We study evolution of the neural substrate of behaviour by highlighting similarities and differences in the brain pathways that organize behaviour in different vertebrates. Investigations relate to the structure and function of brain regions that integrate sensory input and control behaviour in amphibians and fishes. Little is known about the functional organization of behavioural pathways in these animals. Comparison with the better known but highly complex mammalian brains could help elucidate the basic pathways and mechanisms organizing behaviour. Our approach is threefold: 1) behavioural experiments; 2) anatomical methods to describe the architecture of brain pathways; 3) measure of brain activity by direct recording of electrical activity or labelling of indirect markers of neuronal activation. Additionally, recent research efforts have begun to unravel how plastic organs, such as the brain, are influenced by ecology and environmental factors in wild fish.
Neurobiology of learning in amphibians
Important similarities have been noted between the organization of the amphibian telencephalon and the mammalian limbic pathways involved in the regulation of motivated behaviour. We study the brain substrate of behavioural flexibility and habit learning in amphibians within a comparative perspective. For that purpose, protocols of appetitive and aversive conditioning are established using amphibians in the laboratory. These conditioning protocols are then adapted for methods of functional neuroanatomy, which measure brain activity indirectly. By doing these experiments, we hope to clarify which regions of the brain as well as which neurotransmitters and neuromodulators take part in learning and motivation processes in amphibians. The information gleaned from studies of amphibians can then be compared to the situation in other vertebrates to infer evolutionary trends.
Neuroecology of teleosts fishes

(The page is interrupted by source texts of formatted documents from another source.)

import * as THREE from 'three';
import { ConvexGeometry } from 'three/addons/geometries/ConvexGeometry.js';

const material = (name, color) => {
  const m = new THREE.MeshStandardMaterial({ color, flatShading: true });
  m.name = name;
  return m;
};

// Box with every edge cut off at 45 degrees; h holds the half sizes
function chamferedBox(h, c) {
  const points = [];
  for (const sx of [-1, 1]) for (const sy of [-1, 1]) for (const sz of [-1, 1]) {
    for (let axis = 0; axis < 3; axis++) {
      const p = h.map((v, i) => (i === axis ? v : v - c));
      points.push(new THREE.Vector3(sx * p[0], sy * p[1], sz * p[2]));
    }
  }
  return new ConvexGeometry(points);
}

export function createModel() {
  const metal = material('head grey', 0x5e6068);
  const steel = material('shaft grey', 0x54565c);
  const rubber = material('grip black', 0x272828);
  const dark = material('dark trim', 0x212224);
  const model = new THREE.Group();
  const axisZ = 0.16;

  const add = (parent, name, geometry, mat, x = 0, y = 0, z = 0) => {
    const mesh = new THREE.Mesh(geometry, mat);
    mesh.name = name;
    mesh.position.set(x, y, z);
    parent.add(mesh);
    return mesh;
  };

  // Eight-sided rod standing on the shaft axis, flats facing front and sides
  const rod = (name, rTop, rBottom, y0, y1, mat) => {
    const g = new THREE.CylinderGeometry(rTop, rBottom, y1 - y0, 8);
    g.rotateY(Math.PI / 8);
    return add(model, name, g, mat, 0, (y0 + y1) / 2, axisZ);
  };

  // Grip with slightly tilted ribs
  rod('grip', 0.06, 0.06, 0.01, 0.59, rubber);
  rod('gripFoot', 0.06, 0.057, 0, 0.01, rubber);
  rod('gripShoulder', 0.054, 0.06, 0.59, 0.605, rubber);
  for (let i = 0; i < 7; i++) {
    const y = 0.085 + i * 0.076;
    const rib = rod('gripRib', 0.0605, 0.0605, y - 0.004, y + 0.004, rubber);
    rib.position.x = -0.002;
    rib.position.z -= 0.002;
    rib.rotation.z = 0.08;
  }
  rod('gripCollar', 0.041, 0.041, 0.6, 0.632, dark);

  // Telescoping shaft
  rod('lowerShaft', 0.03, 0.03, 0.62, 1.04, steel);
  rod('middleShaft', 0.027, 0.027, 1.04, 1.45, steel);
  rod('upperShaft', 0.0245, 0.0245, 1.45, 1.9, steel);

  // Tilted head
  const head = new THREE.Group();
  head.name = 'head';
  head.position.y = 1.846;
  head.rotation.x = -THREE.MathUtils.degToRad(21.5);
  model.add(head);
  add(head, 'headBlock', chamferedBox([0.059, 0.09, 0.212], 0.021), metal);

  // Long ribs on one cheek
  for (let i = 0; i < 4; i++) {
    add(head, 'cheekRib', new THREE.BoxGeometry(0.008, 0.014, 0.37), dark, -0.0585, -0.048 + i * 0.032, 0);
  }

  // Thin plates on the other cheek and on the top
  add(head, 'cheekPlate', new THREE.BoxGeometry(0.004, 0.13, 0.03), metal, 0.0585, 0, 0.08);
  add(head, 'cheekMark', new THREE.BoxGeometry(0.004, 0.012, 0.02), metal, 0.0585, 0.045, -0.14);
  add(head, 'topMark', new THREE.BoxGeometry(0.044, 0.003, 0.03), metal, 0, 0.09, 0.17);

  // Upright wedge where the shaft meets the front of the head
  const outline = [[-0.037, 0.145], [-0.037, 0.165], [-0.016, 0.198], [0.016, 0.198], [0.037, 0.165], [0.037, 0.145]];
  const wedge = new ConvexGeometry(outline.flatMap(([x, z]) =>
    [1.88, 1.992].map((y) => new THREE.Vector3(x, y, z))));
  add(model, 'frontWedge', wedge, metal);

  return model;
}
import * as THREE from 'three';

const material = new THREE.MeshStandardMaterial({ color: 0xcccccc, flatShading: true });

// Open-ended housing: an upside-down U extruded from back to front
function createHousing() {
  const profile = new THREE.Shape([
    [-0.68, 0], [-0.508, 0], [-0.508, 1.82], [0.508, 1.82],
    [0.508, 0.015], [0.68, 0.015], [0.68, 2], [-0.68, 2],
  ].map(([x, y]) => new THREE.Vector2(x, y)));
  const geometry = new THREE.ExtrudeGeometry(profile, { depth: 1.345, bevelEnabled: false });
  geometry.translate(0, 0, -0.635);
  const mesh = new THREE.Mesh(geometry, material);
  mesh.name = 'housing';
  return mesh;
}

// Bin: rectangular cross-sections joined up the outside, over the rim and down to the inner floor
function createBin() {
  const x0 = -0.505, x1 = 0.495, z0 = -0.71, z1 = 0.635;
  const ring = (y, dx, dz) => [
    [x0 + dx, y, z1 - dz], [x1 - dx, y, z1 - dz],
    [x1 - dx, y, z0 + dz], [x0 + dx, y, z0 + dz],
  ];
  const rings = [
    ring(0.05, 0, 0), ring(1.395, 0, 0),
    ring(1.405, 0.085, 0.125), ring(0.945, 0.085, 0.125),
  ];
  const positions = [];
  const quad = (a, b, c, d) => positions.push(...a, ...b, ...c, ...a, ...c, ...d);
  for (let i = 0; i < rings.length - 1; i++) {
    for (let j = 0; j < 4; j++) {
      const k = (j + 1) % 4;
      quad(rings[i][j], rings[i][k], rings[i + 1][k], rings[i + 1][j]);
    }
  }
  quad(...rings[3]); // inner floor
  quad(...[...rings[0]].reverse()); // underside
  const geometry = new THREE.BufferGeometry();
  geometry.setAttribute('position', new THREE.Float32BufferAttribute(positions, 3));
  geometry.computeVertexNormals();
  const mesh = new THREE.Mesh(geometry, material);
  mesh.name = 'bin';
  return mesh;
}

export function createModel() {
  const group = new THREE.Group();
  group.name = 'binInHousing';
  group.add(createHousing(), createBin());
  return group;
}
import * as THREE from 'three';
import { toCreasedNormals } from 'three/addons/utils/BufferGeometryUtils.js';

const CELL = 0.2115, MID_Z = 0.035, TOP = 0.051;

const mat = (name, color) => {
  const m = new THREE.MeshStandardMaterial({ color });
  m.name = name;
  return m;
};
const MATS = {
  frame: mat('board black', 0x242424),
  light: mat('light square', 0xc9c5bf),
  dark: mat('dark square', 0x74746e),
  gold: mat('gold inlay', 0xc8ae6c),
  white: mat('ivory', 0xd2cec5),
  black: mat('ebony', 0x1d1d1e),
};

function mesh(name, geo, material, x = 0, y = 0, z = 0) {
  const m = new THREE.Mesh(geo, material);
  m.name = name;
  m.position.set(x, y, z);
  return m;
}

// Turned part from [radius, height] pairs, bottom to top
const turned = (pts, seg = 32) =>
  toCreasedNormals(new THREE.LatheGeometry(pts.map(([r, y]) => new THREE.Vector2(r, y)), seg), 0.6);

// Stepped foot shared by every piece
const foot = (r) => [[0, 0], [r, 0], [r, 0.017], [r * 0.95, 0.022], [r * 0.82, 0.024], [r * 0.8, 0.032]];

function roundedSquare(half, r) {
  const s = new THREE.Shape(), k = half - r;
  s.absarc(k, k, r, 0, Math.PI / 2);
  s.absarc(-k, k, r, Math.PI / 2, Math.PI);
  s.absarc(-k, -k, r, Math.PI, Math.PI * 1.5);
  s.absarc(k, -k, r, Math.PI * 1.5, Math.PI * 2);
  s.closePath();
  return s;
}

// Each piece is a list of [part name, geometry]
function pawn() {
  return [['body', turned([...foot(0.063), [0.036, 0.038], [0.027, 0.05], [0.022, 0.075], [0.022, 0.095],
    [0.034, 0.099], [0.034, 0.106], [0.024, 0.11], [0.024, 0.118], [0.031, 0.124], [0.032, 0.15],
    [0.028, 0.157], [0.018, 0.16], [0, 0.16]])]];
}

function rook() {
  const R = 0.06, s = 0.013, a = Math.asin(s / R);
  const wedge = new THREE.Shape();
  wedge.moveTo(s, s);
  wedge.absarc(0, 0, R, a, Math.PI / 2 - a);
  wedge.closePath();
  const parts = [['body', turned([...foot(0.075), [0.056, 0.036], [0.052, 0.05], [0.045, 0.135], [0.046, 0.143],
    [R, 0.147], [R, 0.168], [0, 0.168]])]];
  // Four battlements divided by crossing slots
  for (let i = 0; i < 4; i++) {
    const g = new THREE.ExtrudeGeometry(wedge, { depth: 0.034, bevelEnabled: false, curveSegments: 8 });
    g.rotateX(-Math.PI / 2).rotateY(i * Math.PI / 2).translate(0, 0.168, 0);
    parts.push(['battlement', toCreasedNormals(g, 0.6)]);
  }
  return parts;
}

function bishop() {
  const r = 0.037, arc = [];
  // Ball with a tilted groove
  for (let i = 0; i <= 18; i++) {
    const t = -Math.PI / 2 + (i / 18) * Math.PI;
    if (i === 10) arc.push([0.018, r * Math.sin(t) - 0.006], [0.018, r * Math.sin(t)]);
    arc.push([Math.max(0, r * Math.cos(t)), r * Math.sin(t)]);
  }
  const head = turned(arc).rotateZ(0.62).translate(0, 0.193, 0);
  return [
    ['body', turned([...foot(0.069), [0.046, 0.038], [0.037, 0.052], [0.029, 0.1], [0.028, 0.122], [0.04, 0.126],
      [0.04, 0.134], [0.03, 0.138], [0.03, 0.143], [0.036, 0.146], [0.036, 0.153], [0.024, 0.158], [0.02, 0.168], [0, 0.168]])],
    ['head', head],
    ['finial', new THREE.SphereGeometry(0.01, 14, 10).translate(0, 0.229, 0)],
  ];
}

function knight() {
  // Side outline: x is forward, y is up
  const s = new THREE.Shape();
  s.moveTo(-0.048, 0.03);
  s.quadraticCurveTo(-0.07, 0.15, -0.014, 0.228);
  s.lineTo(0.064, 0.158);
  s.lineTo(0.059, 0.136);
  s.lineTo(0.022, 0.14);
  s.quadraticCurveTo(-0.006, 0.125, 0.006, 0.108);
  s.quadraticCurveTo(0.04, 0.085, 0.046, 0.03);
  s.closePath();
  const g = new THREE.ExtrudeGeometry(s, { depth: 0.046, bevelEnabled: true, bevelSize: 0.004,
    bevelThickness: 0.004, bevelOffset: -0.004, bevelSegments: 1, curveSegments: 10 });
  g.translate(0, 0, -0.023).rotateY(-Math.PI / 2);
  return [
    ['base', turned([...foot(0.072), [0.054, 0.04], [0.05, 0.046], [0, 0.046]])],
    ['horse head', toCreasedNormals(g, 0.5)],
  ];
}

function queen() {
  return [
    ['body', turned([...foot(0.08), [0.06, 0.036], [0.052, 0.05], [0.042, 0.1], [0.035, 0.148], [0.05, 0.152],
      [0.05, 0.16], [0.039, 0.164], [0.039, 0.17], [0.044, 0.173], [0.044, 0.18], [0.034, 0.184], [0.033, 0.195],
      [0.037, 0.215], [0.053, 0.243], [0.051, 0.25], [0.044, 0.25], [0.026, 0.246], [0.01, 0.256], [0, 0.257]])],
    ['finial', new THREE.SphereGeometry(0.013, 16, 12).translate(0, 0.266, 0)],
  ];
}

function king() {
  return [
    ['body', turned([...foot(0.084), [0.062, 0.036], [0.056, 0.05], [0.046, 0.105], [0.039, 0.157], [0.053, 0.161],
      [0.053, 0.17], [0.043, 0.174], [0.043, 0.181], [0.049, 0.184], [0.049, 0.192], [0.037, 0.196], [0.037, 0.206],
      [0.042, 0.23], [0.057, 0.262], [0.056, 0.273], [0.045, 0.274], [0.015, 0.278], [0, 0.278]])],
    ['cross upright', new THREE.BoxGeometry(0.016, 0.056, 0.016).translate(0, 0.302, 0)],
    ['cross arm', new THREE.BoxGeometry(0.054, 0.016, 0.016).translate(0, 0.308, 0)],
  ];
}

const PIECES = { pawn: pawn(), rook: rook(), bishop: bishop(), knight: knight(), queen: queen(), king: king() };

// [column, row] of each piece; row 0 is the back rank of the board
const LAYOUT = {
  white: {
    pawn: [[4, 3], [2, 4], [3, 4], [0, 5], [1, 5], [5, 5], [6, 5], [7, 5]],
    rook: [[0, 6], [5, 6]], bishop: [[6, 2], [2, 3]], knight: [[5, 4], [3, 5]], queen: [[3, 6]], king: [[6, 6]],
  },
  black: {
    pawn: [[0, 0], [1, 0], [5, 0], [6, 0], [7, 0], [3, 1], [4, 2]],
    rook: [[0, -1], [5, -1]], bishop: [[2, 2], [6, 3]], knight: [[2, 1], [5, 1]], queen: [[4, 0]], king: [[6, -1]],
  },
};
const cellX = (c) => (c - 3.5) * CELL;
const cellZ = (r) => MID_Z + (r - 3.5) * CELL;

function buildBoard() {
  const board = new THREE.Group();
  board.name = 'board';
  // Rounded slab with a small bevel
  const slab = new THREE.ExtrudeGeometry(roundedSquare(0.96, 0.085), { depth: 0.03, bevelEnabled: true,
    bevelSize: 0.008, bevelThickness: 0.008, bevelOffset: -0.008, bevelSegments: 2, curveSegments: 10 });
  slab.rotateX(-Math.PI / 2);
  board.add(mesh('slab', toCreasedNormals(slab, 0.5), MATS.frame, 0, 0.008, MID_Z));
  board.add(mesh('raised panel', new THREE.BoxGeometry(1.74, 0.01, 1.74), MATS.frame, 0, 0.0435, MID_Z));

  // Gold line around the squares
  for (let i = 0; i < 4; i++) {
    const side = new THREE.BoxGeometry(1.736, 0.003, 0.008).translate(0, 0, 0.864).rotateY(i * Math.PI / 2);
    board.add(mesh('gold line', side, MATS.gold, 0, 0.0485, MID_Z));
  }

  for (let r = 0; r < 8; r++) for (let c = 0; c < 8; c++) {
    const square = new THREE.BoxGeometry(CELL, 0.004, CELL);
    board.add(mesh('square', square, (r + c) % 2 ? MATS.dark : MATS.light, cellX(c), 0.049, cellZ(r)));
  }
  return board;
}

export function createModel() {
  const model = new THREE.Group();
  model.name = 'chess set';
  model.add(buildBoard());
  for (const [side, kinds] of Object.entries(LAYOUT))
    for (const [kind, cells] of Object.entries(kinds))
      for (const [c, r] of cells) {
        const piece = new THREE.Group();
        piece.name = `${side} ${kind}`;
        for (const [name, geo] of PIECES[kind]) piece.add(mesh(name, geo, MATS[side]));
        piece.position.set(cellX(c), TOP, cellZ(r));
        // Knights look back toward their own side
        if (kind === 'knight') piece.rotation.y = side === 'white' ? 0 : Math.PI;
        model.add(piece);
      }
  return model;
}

Along with the lab of Dr. Kevin McCann, we have recently begun a collaborative research effort focused on the relationship between organ morphology (brain, sense organs, heart) and ecology in teleost fishes. Teleosts display abundant, lifelong brain neurogenesis and cardiac remodelling, allowing them to fine-tune the morphology of organs critical for their performance in a dynamic environment. These investigations aim to get a better picture of what a fish needs to occupy its position in a food web and how resources are allocated for organ growth in individuals.
Olfactory neurobiology in plethodontid salamanders
Most amphibians possess both a vomeronasal (accessory olfactory) and a main olfactory system. The vomeronasal pathway in salamander displays uniquely direct connections to brain regions involved in behavioural control and mediates the detection of a variety of biologically relevant chemical cues. Thus, it appears a good model pathway to study how the nervous system processes sensory information from molecules to behaviour. We study behaviour and brain responses following the delivery of olfactory stimuli to the vomeronasal organ of salamanders. Electrophysiology can be used to establish how bioelectrical signals are processed from the vomeronasal sensory neurons to the behavioural control centres of the brain.